“I am proof that you can beat lung cancer,” Bob Kersey says.
It was only three short years ago that Bob was diagnosed with stage 3 lung cancer.
“It was discovered by accident, even though I firmly believe it was not an accident but a miracle,” Bob shares.
Bob had come in for chest X-rays as part of his pre-operation preparation for a scheduled hernia surgery. The X-rays led his surgeon, Kevin Stigall, MD, to discover a large mass on Bob’s upper lobe of his left lung. After this discovery, Bob’s hernia surgery was put on hold and he was referred to William Skinner, MD, a medical oncologist at Mercy Health – Lourdes Hospital.
“Further tests revealed the stage 3 lung cancer. However, thankfully the cancer had not spread to other parts of my body,” Bob says. “At the time, I had not experienced any other symptoms. So, were it not for Dr. Stigall’s diligence, my cancer may not have been detected in time.”
Due to the size and location of the mass in Bob’s lungs, the cancer was inoperable.
“While I was concerned it could not be removed, my medical team assured me they would do everything they could to fight this with me,” he says.
Bob began a series of 36 radiation treatments followed by six months of chemotherapy. He was extremely nervous about the side effects, having always heard about them with chemotherapy. However, Dr. Skinner and his incredible care team were encouraging and knowledgeable.
“They told me to ‘wait and see,’ that everyone reacts differently to chemotherapy,” Bob shares. “While I did have some trouble keeping my red blood count high enough to tolerate treatment, I did not experience many side effects. I lost my hair, experienced dizziness and only craved vegetable soup and corn flakes – quite a combination, I must say! However, I recognized those side effects were minor, and I was so thankful that those were my biggest issues.”
Throughout the treatments, Bob would have periodic CAT scans, and each one showed the tumor shrinking more and more.
“Finally came one year of immunotherapy before my treatments were complete,” Bob shares. “I was then declared to be in remission! And this past July, I received clear PET scan results.”
When Bob initially found out he had lung cancer, he really thought it was a death sentence. However, throughout the last three years, he came to realize that cancer can be treated and even defeated.
“My personal faith had a lot to do with how I approached the fact that I had cancer. I knew my Lord was in control and I was willing to accept whatever His plan for me was. Additionally, I could not have asked for a better support team than the doctors, nurses and technicians at Lourdes Hospital. They were always willing to do whatever it took to make sure I was getting the best treatment possible.”
While Bob acknowledges he could not possibly thank everyone who played a role in his journey, he would like to call out three by name: Dr. Skinner, Jennifer Strayhorn and Tori.

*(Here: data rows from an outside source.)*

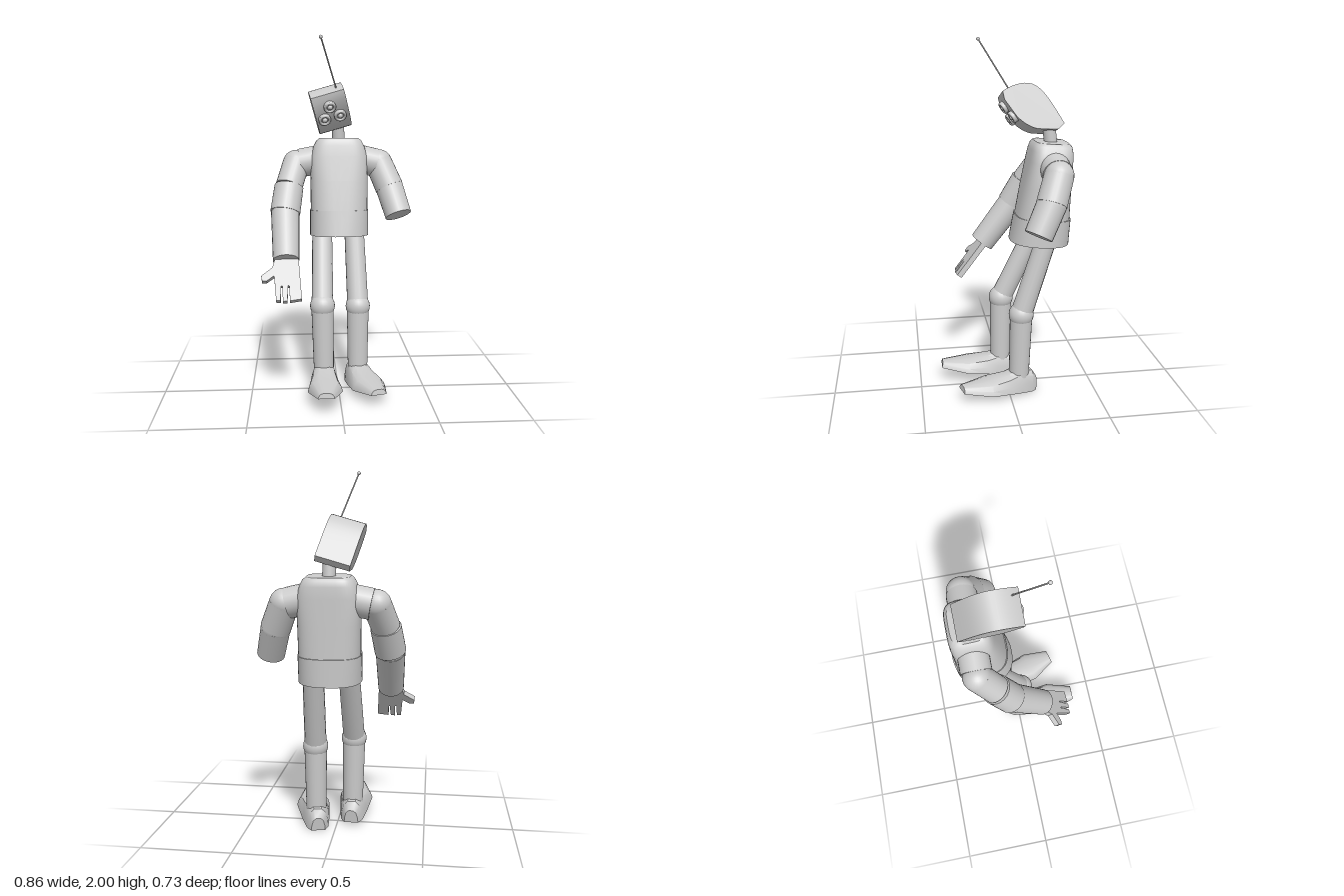
import * as THREE from 'three';
import { toCreasedNormals } from 'three/addons/utils/BufferGeometryUtils.js';

const V = (x, y, z) => new THREE.Vector3(x, y, z);
const material = new THREE.MeshStandardMaterial({ color: 0xcccccc });

function add(parent, name, geometry) {
  const mesh = new THREE.Mesh(geometry, material);
  mesh.name = name;
  parent.add(mesh);
  return mesh;
}

function group(parent, name) {
  const g = new THREE.Group();
  g.name = name;
  parent.add(g);
  return g;
}

// Tapered cylinder running from a to b
function limb(parent, name, a, b, ra, rb = ra, sides = 24) {
  const dir = b.clone().sub(a);
  const mesh = add(parent, name, new THREE.CylinderGeometry(rb, ra, dir.length(), sides));
  mesh.position.copy(a).add(b).multiplyScalar(0.5);
  mesh.quaternion.setFromUnitVectors(V(0, 1, 0), dir.normalize());
  return mesh;
}

function ball(parent, name, at, r) {
  const mesh = add(parent, name, new THREE.SphereGeometry(r, 24, 16));
  mesh.position.copy(at);
  return mesh;
}

// Closed skin over a stack of rings with equal point counts
function loft(rings, crease) {
  const n = rings[0].length, pos = [], index = [];
  rings.forEach(r => r.forEach(p => pos.push(p.x, p.y, p.z)));
  for (let i = 0; i < rings.length - 1; i++) for (let j = 0; j < n; j++) {
    const a = i * n + j, b = i * n + (j + 1) % n;
    index.push(a, a + n, b, b, a + n, b + n);
  }
  [0, rings.length - 1].forEach((ri, end) => {
    const c = rings[ri].reduce((s, p) => s.add(p), V(0, 0, 0)).divideScalar(n);
    const ci = pos.length / 3;
    pos.push(c.x, c.y, c.z);
    for (let j = 0; j < n; j++) {
      const a = ri * n + j, b = ri * n + (j + 1) % n;
      index.push(ci, end ? b : a, end ? a : b);
    }
  });
  const g = new THREE.BufferGeometry();
  g.setAttribute('position', new THREE.Float32BufferAttribute(pos, 3));
  g.setIndex(index);
  return toCreasedNormals(g, crease);
}

// Rounded-rectangle ring; e is the squareness, the ring tips slightly back
function torsoRing([y, zc, hx, hz, e]) {
  const round = v => Math.sign(v) * Math.abs(v) ** (2 / e);
  return Array.from({ length: 48 }, (_, j) => {
    const t = j / 48 * Math.PI * 2, z = round(Math.sin(t)) * hz;
    return V(0.015 + round(Math.cos(t)) * hx, y + z * 0.07, zc + z);
  });
}

function buildTorso(root) {
  const torso = group(root, 'torso');
  add(torso, 'chest', loft([
    [1.0, -0.2, 0.166, 0.151, 2.8], [1.2, -0.222, 0.167, 0.133, 3.2],
    [1.34, -0.24, 0.166, 0.119, 3.8], [1.4, -0.247, 0.148, 0.113, 4],
    [1.43, -0.25, 0.132, 0.106, 4], [1.445, -0.25, 0.115, 0.092, 4],
  ].map(torsoRing), 0.7));
  add(torso, 'waist', loft([
    [0.883, -0.186, 0.171, 0.167, 2.4], [1.03, -0.204, 0.17, 0.155, 2.8],
  ].map(torsoRing), 0.7));
  limb(torso, 'neck', V(0.015, 1.42, -0.25), V(0.01, 1.56, -0.235), 0.036, 0.036);
}

function buildHead(root) {
  const head = group(root, 'head');
  head.position.set(-0.04, 1.62, 0);
  head.rotation.z = 0.28;

  // Side profile as (z, y), extruded across the head
  const shape = new THREE.Shape();
  shape.moveTo(0.02, 0.08);
  shape.quadraticCurveTo(-0.04, 0.118, -0.1, 0.122);
  shape.bezierCurveTo(-0.18, 0.125, -0.22, 0.06, -0.31, -0.1);
  shape.lineTo(-0.275, -0.13);
  shape.quadraticCurveTo(-0.22, -0.13, -0.16, -0.125);
  shape.quadraticCurveTo(-0.1, -0.11, -0.05, -0.055);
  shape.lineTo(0.012, 0.035);
  const skull = new THREE.ExtrudeGeometry(shape, { depth: 0.19, bevelEnabled: false, curveSegments: 10 });
  skull.translate(0, 0, -0.095).rotateY(-Math.PI / 2);
  add(head, 'skull', toCreasedNormals(skull, 0.5));

  // Three round eyes with rims
  [[-0.005, 0.012, -0.002], [-0.05, -0.048, -0.043], [0.04, -0.048, -0.043]].forEach(([x, y, z]) => {
    const eye = group(head, 'eye');
    eye.position.set(x, y, z);
    eye.rotation.x = 0.6;
    limb(eye, 'eyeSocket', V(0, 0, -0.02), V(0, 0, 0.012), 0.034);
    add(eye, 'eyeRim', new THREE.TorusGeometry(0.027, 0.008, 10, 28)).position.z = 0.012;
    ball(eye, 'eyeball', V(0, 0, 0.01), 0.015);
  });

  const antenna = group(root, 'antenna');
  const tip = V(-0.1, 1.99, 0.135);
  limb(antenna, 'antennaRod', V(-0.005, 1.71, -0.03), tip, 0.004, 0.004, 8);
  ball(antenna, 'antennaTip', tip, 0.01);
}

function buildRightArm(root) {
  const arm = group(root, 'rightArm');
  const shoulder = V(-0.235, 1.3, -0.245), sleeve = V(-0.278, 1.17, -0.16);
  const elbow = V(-0.3, 1.03, -0.085), wrist = V(-0.295, 0.79, 0.1);
  limb(arm, 'shoulder', V(-0.11, 1.32, -0.245), V(-0.21, 1.3, -0.245), 0.084);
  ball(arm, 'shoulderBall', shoulder, 0.078);
  limb(arm, 'upperArm', shoulder, sleeve, 0.078);
  limb(arm, 'elbowSleeve', sleeve, elbow, 0.084, 0.086);
  ball(arm, 'elbow', elbow, 0.079);
  limb(arm, 'forearm', elbow, wrist, 0.081, 0.073);

  // Flat hand with thumb and split fingers
  const outline = [
    [-0.06, 0.03], [-0.08, -0.05], [-0.14, -0.1], [-0.135, -0.13], [-0.11, -0.13], [-0.07, -0.1],
    [-0.065, -0.16], [-0.058, -0.245], [-0.034, -0.245], [-0.033, -0.16], [-0.025, -0.16],
    [-0.022, -0.25], [0.002, -0.25], [0.006, -0.16], [0.012, -0.16], [0.016, -0.248],
    [0.08, -0.238], [0.062, 0.03],
  ].map(p => new THREE.Vector2(...p));
  const hand = add(arm, 'hand', new THREE.ExtrudeGeometry(new THREE.Shape(outline),
    { depth: 0.032, bevelEnabled: false }).translate(0, 0, -0.016));
  hand.position.set(-0.29, 0.79, 0.1);
  hand.rotation.x = -0.67;
}

function buildLeftArm(root) {
  const arm = group(root, 'leftArm');
  const shoulder = V(0.253, 1.3, -0.245), elbow = V(0.312, 1.16, -0.195);
  limb(arm, 'shoulder', V(0.13, 1.325, -0.245), V(0.235, 1.3, -0.245), 0.084);
  ball(arm, 'shoulderBall', shoulder, 0.08);
  limb(arm, 'upperArm', shoulder, elbow, 0.08, 0.083);
  ball(arm, 'elbow', elbow, 0.081);
  limb(arm, 'forearmStump', elbow, V(0.357, 1.005, -0.118), 0.081, 0.077);
}

// Foot cross-sections along z: z, half width, height
const footSections = [
  [-0.095, 0.04, 0.075], [-0.06, 0.062, 0.115], [0.03, 0.078, 0.125],
  [0.09, 0.085, 0.095], [0.2, 0.098, 0.065], [0.355, 0.045, 0.03],
];

function buildLeg(root, side, hip, knee, ankle, sole, yaw) {
  const leg = group(root, side + 'Leg');
  limb(leg, 'thigh', hip, knee, 0.058, 0.062, 16);
  ball(leg, 'knee', knee, 0.071);
  limb(leg, 'shin', knee, ankle, 0.064, 0.057);
  const foot = add(leg, 'foot', loft(footSections.map(([z, w, h]) => [
    V(w, 0, z), V(-w, 0, z), V(-w * 0.92, h * 0.4, z), V(-w * 0.72, h * 0.8, z),
    V(-w * 0.35, h, z), V(w * 0.35, h, z), V(w * 0.72, h * 0.8, z), V(w * 0.92, h * 0.4, z),
  ]), 0.6));
  foot.position.set(ankle.x, sole, ankle.z);
  foot.rotation.set(-0.15, yaw, 0, 'YXZ');
}

export function createModel() {
  const root = new THREE.Group();
  root.name = 'robot';
  buildTorso(root);
  buildHead(root);
  buildRightArm(root);
  buildLeftArm(root);
  buildLeg(root, 'right', V(-0.085, 0.93, -0.19), V(-0.092, 0.505, 0.015), V(-0.085, 0.1, 0.022), 0.04, 0);
  buildLeg(root, 'left', V(0.105, 0.93, -0.22), V(0.118, 0.475, -0.072), V(0.117, 0.08, -0.06), 0.016, 0.26);
  return root;
}
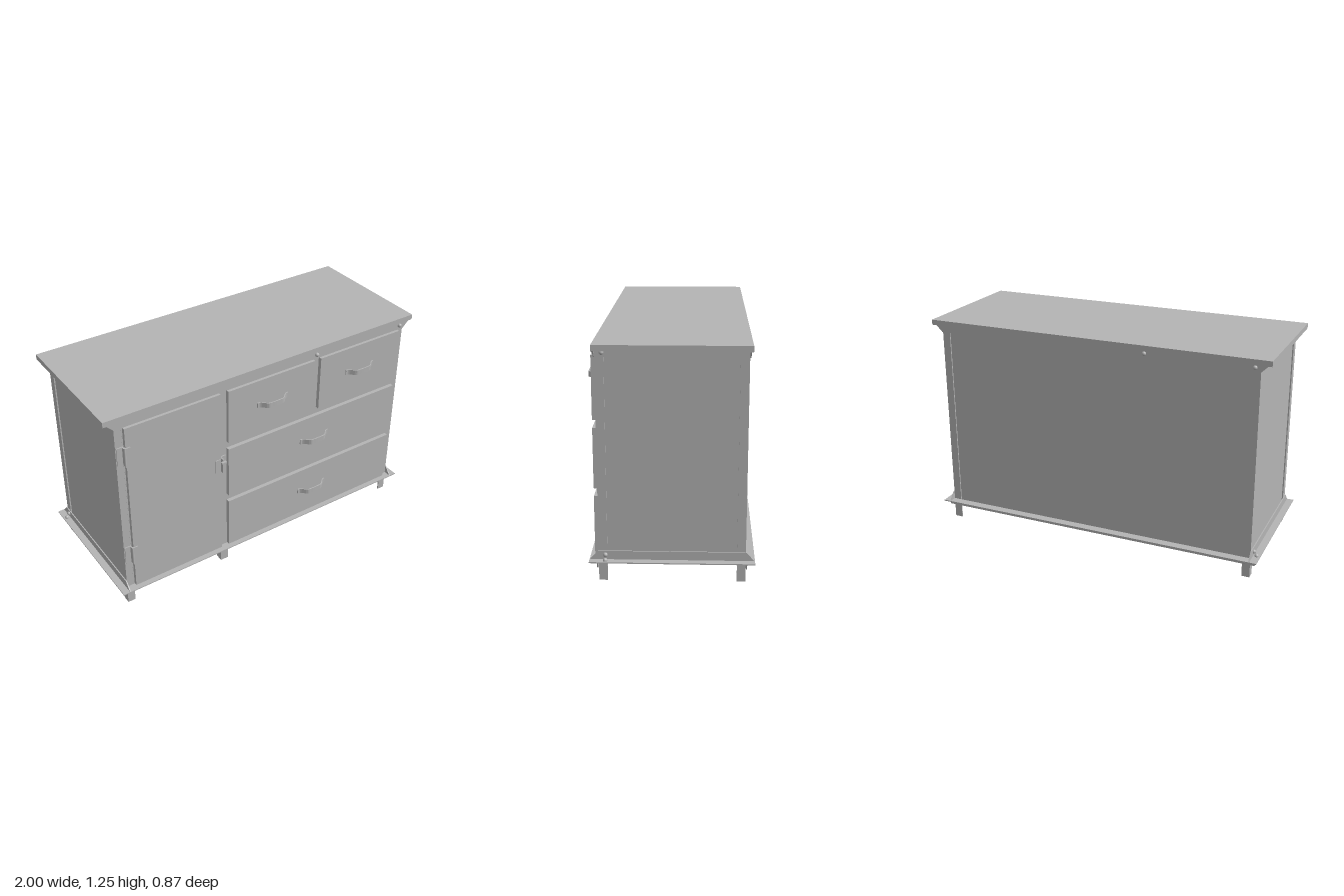
import * as THREE from 'three';

const steel = new THREE.MeshStandardMaterial({ color: 0xb4b4b4 });
steel.name = 'grey steel';

const W = 0.94;       // half width of the frame
const D = 0.3775;     // half depth of the frame
const MID_Z = -0.0075; // middle of the frame depth

function add(parent, name, geometry, x = 0, y = 0, z = 0) {
  const mesh = new THREE.Mesh(geometry, steel);
  mesh.name = name;
  mesh.position.set(x, y, z);
  parent.add(mesh);
  return mesh;
}

// Box given by its two extreme corners
function box(parent, name, x0, x1, y0, y1, z0, z1) {
  return add(parent, name, new THREE.BoxGeometry(x1 - x0, y1 - y0, z1 - z0),
    (x0 + x1) / 2, (y0 + y1) / 2, (z0 + z1) / 2);
}

// Thin plate cut to an outline
function plate(parent, name, points, depth) {
  const shape = new THREE.Shape(points.map(p => new THREE.Vector2(...p)));
  return add(parent, name, new THREE.ExtrudeGeometry(shape, { depth, bevelEnabled: false }));
}

// Symmetric trapezoid between two heights
const trapezoid = (half0, v0, half1, v1) => [[-half0, v0], [half0, v0], [half1, v1], [-half1, v1]];

function bolt(parent, x, y, z) {
  add(parent, 'bolt', new THREE.SphereGeometry(0.012, 14, 10), x, y, z);
}

// Corner angle iron running from floor to top
function cornerPost(parent, side) {
  const post = new THREE.Group();
  post.name = 'cornerPost';
  const t = 0.007;
  const outer = side * W, inner = side * (W - 0.045), skin = side * (W - t);
  box(post, 'postFront', Math.min(outer, inner), Math.max(outer, inner), 0, 1.22, D - t, D);
  box(post, 'postSide', Math.min(outer, skin), Math.max(outer, skin), 0, 1.22, D - 0.045, D - t);
  parent.add(post);
}

// Half of the angle-iron frame; a half turn gives the other half
function frameHalf() {
  const g = new THREE.Group();
  g.name = 'frameHalf';
  for (const s of [-1, 1]) cornerPost(g, s);

  // long rails, with mitred ends
  plate(g, 'topRail', trapezoid(W, 1.18, 0.98, 1.22), 0.006).position.z = D;
  plate(g, 'skirtDrop', trapezoid(0.965, 0.08, 0.985, 0.115), 0.006).position.z = D;
  const lip = plate(g, 'skirtLip', trapezoid(W, -D, 0.985, -D - 0.047), 0.006);
  lip.rotation.x = -Math.PI / 2;
  lip.position.y = 0.113;

  // short rails on the side
  const sideRail = plate(g, 'sideSkirt', trapezoid(D + 0.047, 0.115, D + 0.003, 0.165), 0.006);
  sideRail.rotation.y = Math.PI / 2;
  sideRail.position.x = W;
  const sideLip = plate(g, 'sideSkirtLip', [[W, -D], [0.985, -D - 0.047], [0.985, D + 0.047], [W, D]], 0.006);
  sideLip.rotation.x = -Math.PI / 2;
  sideLip.position.y = 0.113;
  box(g, 'sideTopRail', W - 0.006, W + 0.002, 1.18, 1.22, -D, D);
  box(g, 'sideTopLip', W, 0.98, 1.214, 1.22, -D, D);

  // bolts
  for (const x of [0.31, 0.91]) {
    bolt(g, x, 1.205, D + 0.009);
    bolt(g, x, 0.097, D + 0.009);
  }
  bolt(g, W + 0.009, 0.145, D - 0.035);
  bolt(g, W + 0.005, 1.203, D - 0.035);
  bolt(g, W + 0.025, 0.122, D - 0.035);
  return g;
}

// Bowed strap handle
function handle(parent, x, y) {
  const line = [[-0.1, 0], [-0.085, 0.002], [-0.05, 0.033], [-0.025, 0.036],
    [0.025, 0.036], [0.05, 0.033], [0.085, 0.002], [0.1, 0]];
  const curve = new THREE.CatmullRomCurve3(line.map(p => new THREE.Vector3(p[0], p[1], 0)));
  const path = curve.getPoints(28).map(p => [p.x, p.y]);
  const outline = [...path, ...path.map(p => [p[0], p[1] + 0.006]).reverse()];
  const strap = plate(parent, 'handle', outline, 0.03);
  strap.rotation.x = Math.PI / 2;
  strap.position.set(x, y + 0.015, 0.393);
}

// Door hinge: two leaves and a pin
function hinge(parent, y) {
  const g = new THREE.Group();
  g.name = 'hinge';
  box(g, 'postLeaf', -0.936, -0.902, y - 0.055, y + 0.055, 0.37, 0.376);
  box(g, 'doorLeaf', -0.898, -0.868, y - 0.055, y + 0.055, 0.39, 0.398);
  box(g, 'hingeStep', -0.904, -0.897, y - 0.055, y + 0.055, 0.37, 0.398);
  add(g, 'hingePin', new THREE.CylinderGeometry(0.006, 0.006, 0.12, 12), -0.9, y, 0.396);
  parent.add(g);
}

// Door latch: two plates, a standing tab and a turn pin
function latch(parent) {
  const g = new THREE.Group();
  g.name = 'latch';
  box(g, 'doorPlate', -0.365, -0.336, 0.68, 0.765, 0.39, 0.397);
  box(g, 'postPlate', -0.318, -0.288, 0.68, 0.765, 0.37, 0.377);
  box(g, 'latchTab', -0.329, -0.322, 0.68, 0.77, 0.37, 0.41);
  box(g, 'latchTurn', -0.34, -0.311, 0.748, 0.758, 0.408, 0.424);
  parent.add(g);
}

export function createModel() {
  const model = new THREE.Group();
  model.name = 'sideboard';

  // top slab and frame
  box(model, 'top', -1, 1, 1.22, 1.25, -0.4, 0.38);
  for (const turn of [0, Math.PI]) {
    const half = frameHalf();
    half.rotation.y = turn;
    half.position.z = MID_Z;
    model.add(half);
  }

  // sheet panels, set just inside the frame
  const body = new THREE.Group();
  body.name = 'body';
  for (const s of [-1, 1]) {
    box(body, 'sidePanel', s * 0.93 - 0.003, s * 0.93 + 0.003, 0.12, 1.22, -0.376, 0.36);
  }
  box(body, 'backPanel', -0.93, 0.93, 0.12, 1.22, -0.378, -0.372);
  box(body, 'faceFrame', -0.9, 0.93, 0.12, 1.22, 0.362, 0.3705);
  box(body, 'floor', -0.93, 0.93, 0.112, 0.12, -0.378, 0.37);
  model.add(body);

  // middle angle leg under the divider
  box(model, 'middleLegFront', -0.32, -0.272, 0, 0.12, 0.363, 0.37);
  box(model, 'middleLegSide', -0.32, -0.313, 0, 0.12, 0.325, 0.363);

  // door with its hardware
  box(model, 'door', -0.893, -0.328, 0.125, 1.18, 0.3705, 0.392);
  hinge(model, 1.01);
  hinge(model, 0.35);
  latch(model);

  // drawers: x0, x1, y0, y1, handle height
  const drawers = [
    [-0.28, 0.288, 0.85, 1.18, 1.03],
    [0.33, 0.898, 0.85, 1.18, 1.03],
    [-0.28, 0.898, 0.488, 0.808, 0.665],
    [-0.28, 0.898, 0.125, 0.445, 0.302],
  ];
  for (const [x0, x1, y0, y1, hy] of drawers) {
    box(model, 'drawer', x0, x1, y0, y1, 0.3705, 0.393);
    handle(model, (x0 + x1) / 2, hy);
  }
  return model;
}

“Jennifer was and is always there to encourage me,” Bob says. “She told me in layman’s terms what was going on and what test results meant. And Tori was my main nurse during the treatments, administering my medications. She always had a big smile and was somehow able to stick me with needles without it hurting too much.”
Bob shares that his wife, Betty, has been his rock throughout this journey. She was always there when he needed help by doing things he could not physically do.
“She encouraged me when I felt defeated. I am eternally grateful for her continued love and support. The prayers and support of my family, my Sunday school class at First Baptist and so many others that I do not even know have sustained me during a difficult time.”
Overall, Bob hopes that his story is an encouragement and inspiration for others going through their own cancer journey.
“If you ever get the dreaded two words – ‘it’s cancer’ – do not despair, and do not give up,” he shares. “We are fortunate to have medical doctors, nurses and staff to be with us every step of the way.”